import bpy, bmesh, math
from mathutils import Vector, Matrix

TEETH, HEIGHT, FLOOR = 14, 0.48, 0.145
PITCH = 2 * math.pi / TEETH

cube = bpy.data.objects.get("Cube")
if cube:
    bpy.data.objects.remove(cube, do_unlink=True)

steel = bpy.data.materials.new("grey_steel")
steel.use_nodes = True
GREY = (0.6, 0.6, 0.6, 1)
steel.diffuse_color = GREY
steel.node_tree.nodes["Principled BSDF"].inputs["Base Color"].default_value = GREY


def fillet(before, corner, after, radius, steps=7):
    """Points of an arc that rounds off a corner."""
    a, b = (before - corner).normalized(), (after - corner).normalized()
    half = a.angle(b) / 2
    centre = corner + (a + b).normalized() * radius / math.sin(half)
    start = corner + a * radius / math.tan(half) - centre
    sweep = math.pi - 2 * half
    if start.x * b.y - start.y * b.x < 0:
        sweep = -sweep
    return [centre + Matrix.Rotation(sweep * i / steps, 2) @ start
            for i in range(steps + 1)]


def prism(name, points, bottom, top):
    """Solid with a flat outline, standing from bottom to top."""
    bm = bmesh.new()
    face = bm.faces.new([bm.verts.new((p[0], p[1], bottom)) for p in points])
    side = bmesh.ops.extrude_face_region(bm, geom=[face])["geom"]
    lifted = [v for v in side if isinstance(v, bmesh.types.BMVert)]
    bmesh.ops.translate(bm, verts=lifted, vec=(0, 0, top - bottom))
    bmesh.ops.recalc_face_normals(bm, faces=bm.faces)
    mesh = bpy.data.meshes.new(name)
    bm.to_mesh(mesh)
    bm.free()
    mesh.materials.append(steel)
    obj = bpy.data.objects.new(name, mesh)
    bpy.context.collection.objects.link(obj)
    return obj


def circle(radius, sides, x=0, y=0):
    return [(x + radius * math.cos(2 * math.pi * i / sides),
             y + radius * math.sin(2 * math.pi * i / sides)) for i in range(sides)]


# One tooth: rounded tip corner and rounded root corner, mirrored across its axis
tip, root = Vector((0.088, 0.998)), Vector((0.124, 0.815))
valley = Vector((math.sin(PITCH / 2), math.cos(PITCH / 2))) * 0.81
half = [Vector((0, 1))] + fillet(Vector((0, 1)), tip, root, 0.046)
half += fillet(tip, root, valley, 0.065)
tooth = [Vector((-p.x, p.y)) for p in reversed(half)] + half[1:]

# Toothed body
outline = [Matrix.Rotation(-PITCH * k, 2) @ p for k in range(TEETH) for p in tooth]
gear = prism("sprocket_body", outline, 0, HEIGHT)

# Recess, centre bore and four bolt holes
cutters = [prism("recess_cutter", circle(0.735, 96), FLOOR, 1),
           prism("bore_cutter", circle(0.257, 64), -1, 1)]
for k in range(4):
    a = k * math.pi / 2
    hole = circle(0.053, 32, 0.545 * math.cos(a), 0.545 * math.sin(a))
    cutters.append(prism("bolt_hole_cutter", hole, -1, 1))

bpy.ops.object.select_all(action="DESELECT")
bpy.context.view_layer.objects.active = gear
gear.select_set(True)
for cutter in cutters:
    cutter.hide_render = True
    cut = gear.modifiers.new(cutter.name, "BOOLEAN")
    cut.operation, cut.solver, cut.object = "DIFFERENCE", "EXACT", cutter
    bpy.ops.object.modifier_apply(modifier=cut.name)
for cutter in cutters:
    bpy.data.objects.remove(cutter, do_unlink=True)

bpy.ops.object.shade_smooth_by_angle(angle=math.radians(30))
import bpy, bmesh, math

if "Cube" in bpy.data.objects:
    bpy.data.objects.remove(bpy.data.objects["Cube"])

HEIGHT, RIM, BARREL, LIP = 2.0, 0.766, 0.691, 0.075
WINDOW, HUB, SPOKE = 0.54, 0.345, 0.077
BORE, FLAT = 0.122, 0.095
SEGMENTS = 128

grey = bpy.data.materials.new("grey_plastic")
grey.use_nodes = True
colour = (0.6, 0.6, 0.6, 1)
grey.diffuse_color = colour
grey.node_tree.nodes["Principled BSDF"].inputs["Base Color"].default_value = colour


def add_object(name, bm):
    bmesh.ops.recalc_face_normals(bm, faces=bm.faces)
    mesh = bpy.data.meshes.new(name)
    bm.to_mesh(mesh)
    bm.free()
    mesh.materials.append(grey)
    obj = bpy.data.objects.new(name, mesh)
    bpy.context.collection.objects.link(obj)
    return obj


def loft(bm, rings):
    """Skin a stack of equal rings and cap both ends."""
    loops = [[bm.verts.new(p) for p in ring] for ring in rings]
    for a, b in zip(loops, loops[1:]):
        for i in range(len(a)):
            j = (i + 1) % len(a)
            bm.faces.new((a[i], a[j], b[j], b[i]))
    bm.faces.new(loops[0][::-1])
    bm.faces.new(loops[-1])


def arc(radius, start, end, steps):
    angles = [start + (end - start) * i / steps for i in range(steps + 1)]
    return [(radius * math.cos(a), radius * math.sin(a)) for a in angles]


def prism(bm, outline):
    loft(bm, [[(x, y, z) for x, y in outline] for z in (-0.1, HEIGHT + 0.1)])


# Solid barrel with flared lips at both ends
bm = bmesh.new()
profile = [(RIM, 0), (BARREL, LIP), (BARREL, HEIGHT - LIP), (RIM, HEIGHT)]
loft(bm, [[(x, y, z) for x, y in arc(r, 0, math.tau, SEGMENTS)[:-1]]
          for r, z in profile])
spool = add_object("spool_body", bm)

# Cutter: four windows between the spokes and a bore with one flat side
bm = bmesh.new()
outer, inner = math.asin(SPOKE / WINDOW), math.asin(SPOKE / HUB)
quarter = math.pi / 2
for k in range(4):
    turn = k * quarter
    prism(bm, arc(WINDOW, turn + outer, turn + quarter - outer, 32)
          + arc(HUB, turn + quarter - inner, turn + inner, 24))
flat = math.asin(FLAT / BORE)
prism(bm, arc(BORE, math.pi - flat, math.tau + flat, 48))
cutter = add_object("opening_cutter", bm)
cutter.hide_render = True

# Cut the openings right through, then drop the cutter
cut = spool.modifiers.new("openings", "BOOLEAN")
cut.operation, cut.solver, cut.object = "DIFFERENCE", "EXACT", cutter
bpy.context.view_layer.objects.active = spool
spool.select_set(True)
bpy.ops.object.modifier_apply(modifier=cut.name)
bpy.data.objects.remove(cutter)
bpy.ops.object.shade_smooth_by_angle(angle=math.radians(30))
▬▬▬
### Your task
Once the records are read, print each of them exactly as written.

### Response below
import bpy, bmesh, math
from mathutils import Vector, Matrix

TEETH, HEIGHT, FLOOR = 14, 0.48, 0.145
PITCH = 2 * math.pi / TEETH

cube = bpy.data.objects.get("Cube")
if cube:
    bpy.data.objects.remove(cube, do_unlink=True)

steel = bpy.data.materials.new("grey_steel")
steel.use_nodes = True
GREY = (0.6, 0.6, 0.6, 1)
steel.diffuse_color = GREY
steel.node_tree.nodes["Principled BSDF"].inputs["Base Color"].default_value = GREY


def fillet(before, corner, after, radius, steps=7):
    """Points of an arc that rounds off a corner."""
    a, b = (before - corner).normalized(), (after - corner).normalized()
    half = a.angle(b) / 2
    centre = corner + (a + b).normalized() * radius / math.sin(half)
    start = corner + a * radius / math.tan(half) - centre
    sweep = math.pi - 2 * half
    if start.x * b.y - start.y * b.x < 0:
        sweep = -sweep
    return [centre + Matrix.Rotation(sweep * i / steps, 2) @ start
            for i in range(steps + 1)]


def prism(name, points, bottom, top):
    """Solid with a flat outline, standing from bottom to top."""
    bm = bmesh.new()
    face = bm.faces.new([bm.verts.new((p[0], p[1], bottom)) for p in points])
    side = bmesh.ops.extrude_face_region(bm, geom=[face])["geom"]
    lifted = [v for v in side if isinstance(v, bmesh.types.BMVert)]
    bmesh.ops.translate(bm, verts=lifted, vec=(0, 0, top - bottom))
    bmesh.ops.recalc_face_normals(bm, faces=bm.faces)
    mesh = bpy.data.meshes.new(name)
    bm.to_mesh(mesh)
    bm.free()
    mesh.materials.append(steel)
    obj = bpy.data.objects.new(name, mesh)
    bpy.context.collection.objects.link(obj)
    return obj


def circle(radius, sides, x=0, y=0):
    return [(x + radius * math.cos(2 * math.pi * i / sides),
             y + radius * math.sin(2 * math.pi * i / sides)) for i in range(sides)]


# One tooth: rounded tip corner and rounded root corner, mirrored across its axis
tip, root = Vector((0.088, 0.998)), Vector((0.124, 0.815))
valley = Vector((math.sin(PITCH / 2), math.cos(PITCH / 2))) * 0.81
half = [Vector((0, 1))] + fillet(Vector((0, 1)), tip, root, 0.046)
half += fillet(tip, root, valley, 0.065)
tooth = [Vector((-p.x, p.y)) for p in reversed(half)] + half[1:]

# Toothed body
outline = [Matrix.Rotation(-PITCH * k, 2) @ p for k in range(TEETH) for p in tooth]
gear = prism("sprocket_body", outline, 0, HEIGHT)

# Recess, centre bore and four bolt holes
cutters = [prism("recess_cutter", circle(0.735, 96), FLOOR, 1),
           prism("bore_cutter", circle(0.257, 64), -1, 1)]
for k in range(4):
    a = k * math.pi / 2
    hole = circle(0.053, 32, 0.545 * math.cos(a), 0.545 * math.sin(a))
    cutters.append(prism("bolt_hole_cutter", hole, -1, 1))

bpy.ops.object.select_all(action="DESELECT")
bpy.context.view_layer.objects.active = gear
gear.select_set(True)
for cutter in cutters:
    cutter.hide_render = True
    cut = gear.modifiers.new(cutter.name, "BOOLEAN")
    cut.operation, cut.solver, cut.object = "DIFFERENCE", "EXACT", cutter
    bpy.ops.object.modifier_apply(modifier=cut.name)
for cutter in cutters:
    bpy.data.objects.remove(cutter, do_unlink=True)

bpy.ops.object.shade_smooth_by_angle(angle=math.radians(30))
import bpy, bmesh, math

if "Cube" in bpy.data.objects:
    bpy.data.objects.remove(bpy.data.objects["Cube"])

HEIGHT, RIM, BARREL, LIP = 2.0, 0.766, 0.691, 0.075
WINDOW, HUB, SPOKE = 0.54, 0.345, 0.077
BORE, FLAT = 0.122, 0.095
SEGMENTS = 128

grey = bpy.data.materials.new("grey_plastic")
grey.use_nodes = True
colour = (0.6, 0.6, 0.6, 1)
grey.diffuse_color = colour
grey.node_tree.nodes["Principled BSDF"].inputs["Base Color"].default_value = colour


def add_object(name, bm):
    bmesh.ops.recalc_face_normals(bm, faces=bm.faces)
    mesh = bpy.data.meshes.new(name)
    bm.to_mesh(mesh)
    bm.free()
    mesh.materials.append(grey)
    obj = bpy.data.objects.new(name, mesh)
    bpy.context.collection.objects.link(obj)
    return obj


def loft(bm, rings):
    """Skin a stack of equal rings and cap both ends."""
    loops = [[bm.verts.new(p) for p in ring] for ring in rings]
    for a, b in zip(loops, loops[1:]):
        for i in range(len(a)):
            j = (i + 1) % len(a)
            bm.faces.new((a[i], a[j], b[j], b[i]))
    bm.faces.new(loops[0][::-1])
    bm.faces.new(loops[-1])


def arc(radius, start, end, steps):
    angles = [start + (end - start) * i / steps for i in range(steps + 1)]
    return [(radius * math.cos(a), radius * math.sin(a)) for a in angles]


def prism(bm, outline):
    loft(bm, [[(x, y, z) for x, y in outline] for z in (-0.1, HEIGHT + 0.1)])


# Solid barrel with flared lips at both ends
bm = bmesh.new()
profile = [(RIM, 0), (BARREL, LIP), (BARREL, HEIGHT - LIP), (RIM, HEIGHT)]
loft(bm, [[(x, y, z) for x, y in arc(r, 0, math.tau, SEGMENTS)[:-1]]
          for r, z in profile])
spool = add_object("spool_body", bm)

# Cutter: four windows between the spokes and a bore with one flat side
bm = bmesh.new()
outer, inner = math.asin(SPOKE / WINDOW), math.asin(SPOKE / HUB)
quarter = math.pi / 2
for k in range(4):
    turn = k * quarter
    prism(bm, arc(WINDOW, turn + outer, turn + quarter - outer, 32)
          + arc(HUB, turn + quarter - inner, turn + inner, 24))
flat = math.asin(FLAT / BORE)
prism(bm, arc(BORE, math.pi - flat, math.tau + flat, 48))
cutter = add_object("opening_cutter", bm)
cutter.hide_render = True

# Cut the openings right through, then drop the cutter
cut = spool.modifiers.new("openings", "BOOLEAN")
cut.operation, cut.solver, cut.object = "DIFFERENCE", "EXACT", cutter
bpy.context.view_layer.objects.active = spool
spool.select_set(True)
bpy.ops.object.modifier_apply(modifier=cut.name)
bpy.data.objects.remove(cutter)
bpy.ops.object.shade_smooth_by_angle(angle=math.radians(30))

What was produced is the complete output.